Language is one of the unique characteristics of humans and is crucial for communication in our daily life. Research into the cognitive mechanisms and neurological foundations of how humans comprehend and process language helps advance our understanding of the human mind.
Researchers at the Language and Brain Laboratory engage in innovative and cutting edge research in the areas of language and the brain: Psycholinguistics and Neurolinguistics. The laboratory is currently focused on research in auditory sentence comprehension using Event Related Potentials (ERPs, a.k.a. brain waves) and eye-movement research in word and character processing.
In addition to contributing to our understanding of human cognition and brain functions, research from the laboratory will provide cognitive and neurological accounts of processing differences and similarities among languages. Furthermore, our research will have extensive practical applications to fields such as speech language pathology and audiology, and to teaching reading in the classroom. Click here to learn more about the Language and Brain Laboratory.
Watch Your Brain Work! Linguists and other cognitive scientists measure brain-waves and use the data they collect to unlock the mysteries of the human mind. In this course you will, too. How does your brain process language? How does your brain tell a dog’s bark from the sounds in your name? How does it respond ... more
For the detailed information, see http://csbbcs.org/index.html/.... more
Four lab members present ERP work in this year’s conference for the Canadian Society for Brain, Behaviour and Cognitive Science
Sarah Cebulski, Kathy Van Benthem, Matthew Darling, Masako Hirotani. ERP evidence for automatic processing and integration of language specific suprasegmental cues, to be presented as a poster at Queen’s University Kingston, ON, June 8. Abstract: This ERP study investigated neurological activity associated with suprasegmental cues (intensity, pitch) to determine how they are processed differently from ... more
Dr. Hirotani presents her collaborative work with NIPS in COGSCI 2012 (The Annual Meeting of the Cognitive Science Society)
Hirotani, M., Shimada K., Okazaki, S., Tanabe, H.C., and Sadato, N. (2012). The Role of Social Contexts in Adults’ Word Learning. For more information, see COGSCI 2012.... more
Cebulski receives the best paper award in this year’s Institute of Cognitive Science Spring Conference

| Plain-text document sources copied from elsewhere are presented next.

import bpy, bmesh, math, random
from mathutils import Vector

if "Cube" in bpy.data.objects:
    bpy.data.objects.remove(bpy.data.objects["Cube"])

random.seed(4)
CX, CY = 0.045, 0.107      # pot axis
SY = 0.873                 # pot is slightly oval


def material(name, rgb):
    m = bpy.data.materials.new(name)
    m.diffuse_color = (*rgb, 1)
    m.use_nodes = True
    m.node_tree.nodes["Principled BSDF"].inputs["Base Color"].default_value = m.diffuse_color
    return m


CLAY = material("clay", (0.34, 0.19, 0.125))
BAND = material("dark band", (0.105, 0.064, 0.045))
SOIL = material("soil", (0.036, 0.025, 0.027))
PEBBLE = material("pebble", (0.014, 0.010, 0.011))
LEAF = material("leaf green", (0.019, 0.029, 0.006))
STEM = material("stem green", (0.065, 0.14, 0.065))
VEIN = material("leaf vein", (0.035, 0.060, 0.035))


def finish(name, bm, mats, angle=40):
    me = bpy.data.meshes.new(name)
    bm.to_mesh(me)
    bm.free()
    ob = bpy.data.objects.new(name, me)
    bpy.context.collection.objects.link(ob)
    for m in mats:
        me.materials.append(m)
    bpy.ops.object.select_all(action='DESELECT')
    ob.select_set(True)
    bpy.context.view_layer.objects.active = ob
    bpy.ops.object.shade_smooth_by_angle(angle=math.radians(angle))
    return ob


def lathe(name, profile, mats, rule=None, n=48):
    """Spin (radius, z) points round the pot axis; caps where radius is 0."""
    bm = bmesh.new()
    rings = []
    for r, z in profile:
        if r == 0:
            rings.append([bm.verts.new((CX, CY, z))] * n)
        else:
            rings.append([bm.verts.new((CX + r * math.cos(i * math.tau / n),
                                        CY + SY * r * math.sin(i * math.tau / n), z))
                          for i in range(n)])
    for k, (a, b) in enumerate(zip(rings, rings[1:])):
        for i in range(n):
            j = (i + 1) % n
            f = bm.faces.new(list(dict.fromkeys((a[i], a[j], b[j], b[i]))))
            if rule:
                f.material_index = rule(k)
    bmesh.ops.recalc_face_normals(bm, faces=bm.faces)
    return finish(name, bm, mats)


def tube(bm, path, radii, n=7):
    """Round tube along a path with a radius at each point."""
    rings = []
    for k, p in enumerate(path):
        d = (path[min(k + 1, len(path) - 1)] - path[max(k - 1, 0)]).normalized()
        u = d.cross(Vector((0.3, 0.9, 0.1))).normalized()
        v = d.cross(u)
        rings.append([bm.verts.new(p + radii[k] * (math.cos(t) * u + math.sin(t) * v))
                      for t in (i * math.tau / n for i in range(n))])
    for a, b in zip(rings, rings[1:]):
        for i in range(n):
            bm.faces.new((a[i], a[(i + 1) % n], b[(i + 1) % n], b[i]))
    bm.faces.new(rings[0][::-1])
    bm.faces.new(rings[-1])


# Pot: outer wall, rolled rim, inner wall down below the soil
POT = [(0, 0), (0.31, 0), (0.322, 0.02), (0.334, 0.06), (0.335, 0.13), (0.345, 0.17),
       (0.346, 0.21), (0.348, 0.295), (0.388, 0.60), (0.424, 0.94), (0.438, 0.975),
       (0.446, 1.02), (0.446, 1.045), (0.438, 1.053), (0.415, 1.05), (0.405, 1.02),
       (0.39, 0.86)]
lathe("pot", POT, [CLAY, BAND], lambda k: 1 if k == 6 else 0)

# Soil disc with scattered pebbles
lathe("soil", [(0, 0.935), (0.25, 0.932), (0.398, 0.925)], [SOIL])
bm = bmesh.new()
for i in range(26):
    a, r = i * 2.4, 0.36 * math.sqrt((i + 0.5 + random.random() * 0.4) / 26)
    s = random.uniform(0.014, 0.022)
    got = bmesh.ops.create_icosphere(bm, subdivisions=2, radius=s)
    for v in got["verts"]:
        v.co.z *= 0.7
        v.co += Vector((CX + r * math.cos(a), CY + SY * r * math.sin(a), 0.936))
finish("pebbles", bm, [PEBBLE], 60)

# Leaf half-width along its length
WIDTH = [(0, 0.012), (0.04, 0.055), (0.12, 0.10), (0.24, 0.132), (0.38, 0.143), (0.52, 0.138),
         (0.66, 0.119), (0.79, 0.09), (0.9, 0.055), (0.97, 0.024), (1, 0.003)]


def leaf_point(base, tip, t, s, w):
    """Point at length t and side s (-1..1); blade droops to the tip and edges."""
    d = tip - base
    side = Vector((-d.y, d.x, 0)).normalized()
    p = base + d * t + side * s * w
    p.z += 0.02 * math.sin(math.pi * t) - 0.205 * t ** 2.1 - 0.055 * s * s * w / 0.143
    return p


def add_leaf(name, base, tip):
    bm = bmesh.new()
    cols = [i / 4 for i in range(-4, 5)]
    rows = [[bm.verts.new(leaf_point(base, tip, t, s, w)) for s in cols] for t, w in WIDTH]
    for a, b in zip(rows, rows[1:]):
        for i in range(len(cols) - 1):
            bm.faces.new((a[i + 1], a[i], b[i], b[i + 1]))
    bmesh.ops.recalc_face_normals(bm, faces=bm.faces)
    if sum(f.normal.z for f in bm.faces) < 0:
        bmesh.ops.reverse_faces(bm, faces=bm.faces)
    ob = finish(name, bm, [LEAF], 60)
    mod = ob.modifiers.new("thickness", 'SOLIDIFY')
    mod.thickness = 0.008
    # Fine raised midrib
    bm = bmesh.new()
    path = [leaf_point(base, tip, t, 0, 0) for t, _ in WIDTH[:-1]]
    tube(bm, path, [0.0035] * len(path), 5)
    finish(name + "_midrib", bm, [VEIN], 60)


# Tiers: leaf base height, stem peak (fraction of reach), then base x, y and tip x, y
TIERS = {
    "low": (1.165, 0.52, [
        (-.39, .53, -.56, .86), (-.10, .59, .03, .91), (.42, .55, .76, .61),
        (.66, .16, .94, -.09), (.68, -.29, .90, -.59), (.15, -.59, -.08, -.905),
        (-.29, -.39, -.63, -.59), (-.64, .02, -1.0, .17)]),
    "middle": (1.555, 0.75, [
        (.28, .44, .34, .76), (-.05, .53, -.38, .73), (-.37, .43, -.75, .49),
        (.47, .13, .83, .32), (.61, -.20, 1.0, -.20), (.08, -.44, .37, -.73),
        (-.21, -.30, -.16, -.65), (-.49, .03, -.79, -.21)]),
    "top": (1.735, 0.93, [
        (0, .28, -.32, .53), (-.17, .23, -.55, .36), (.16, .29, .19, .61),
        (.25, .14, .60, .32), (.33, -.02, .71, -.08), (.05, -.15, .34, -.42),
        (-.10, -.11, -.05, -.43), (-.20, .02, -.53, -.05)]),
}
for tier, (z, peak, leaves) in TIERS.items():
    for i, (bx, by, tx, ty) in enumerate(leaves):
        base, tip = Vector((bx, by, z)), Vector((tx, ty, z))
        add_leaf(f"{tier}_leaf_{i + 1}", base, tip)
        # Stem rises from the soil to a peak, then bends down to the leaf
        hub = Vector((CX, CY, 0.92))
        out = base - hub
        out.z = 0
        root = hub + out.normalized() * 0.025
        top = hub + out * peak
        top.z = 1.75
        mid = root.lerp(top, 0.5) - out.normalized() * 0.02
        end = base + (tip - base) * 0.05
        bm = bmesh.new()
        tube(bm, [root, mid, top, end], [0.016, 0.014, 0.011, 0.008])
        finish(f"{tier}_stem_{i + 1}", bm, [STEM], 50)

Congratulations to Sarah and her coauthors–Kathy Van Bentham and Matthew Darling! Automatic processing and integration of language specific cues Abstract: Suprasegmental cues such as intensity and pitch play an important role in language processing. English content words, for example, are characterized by a strong-weak intensity pattern that even infants have been shown to discriminate by ... more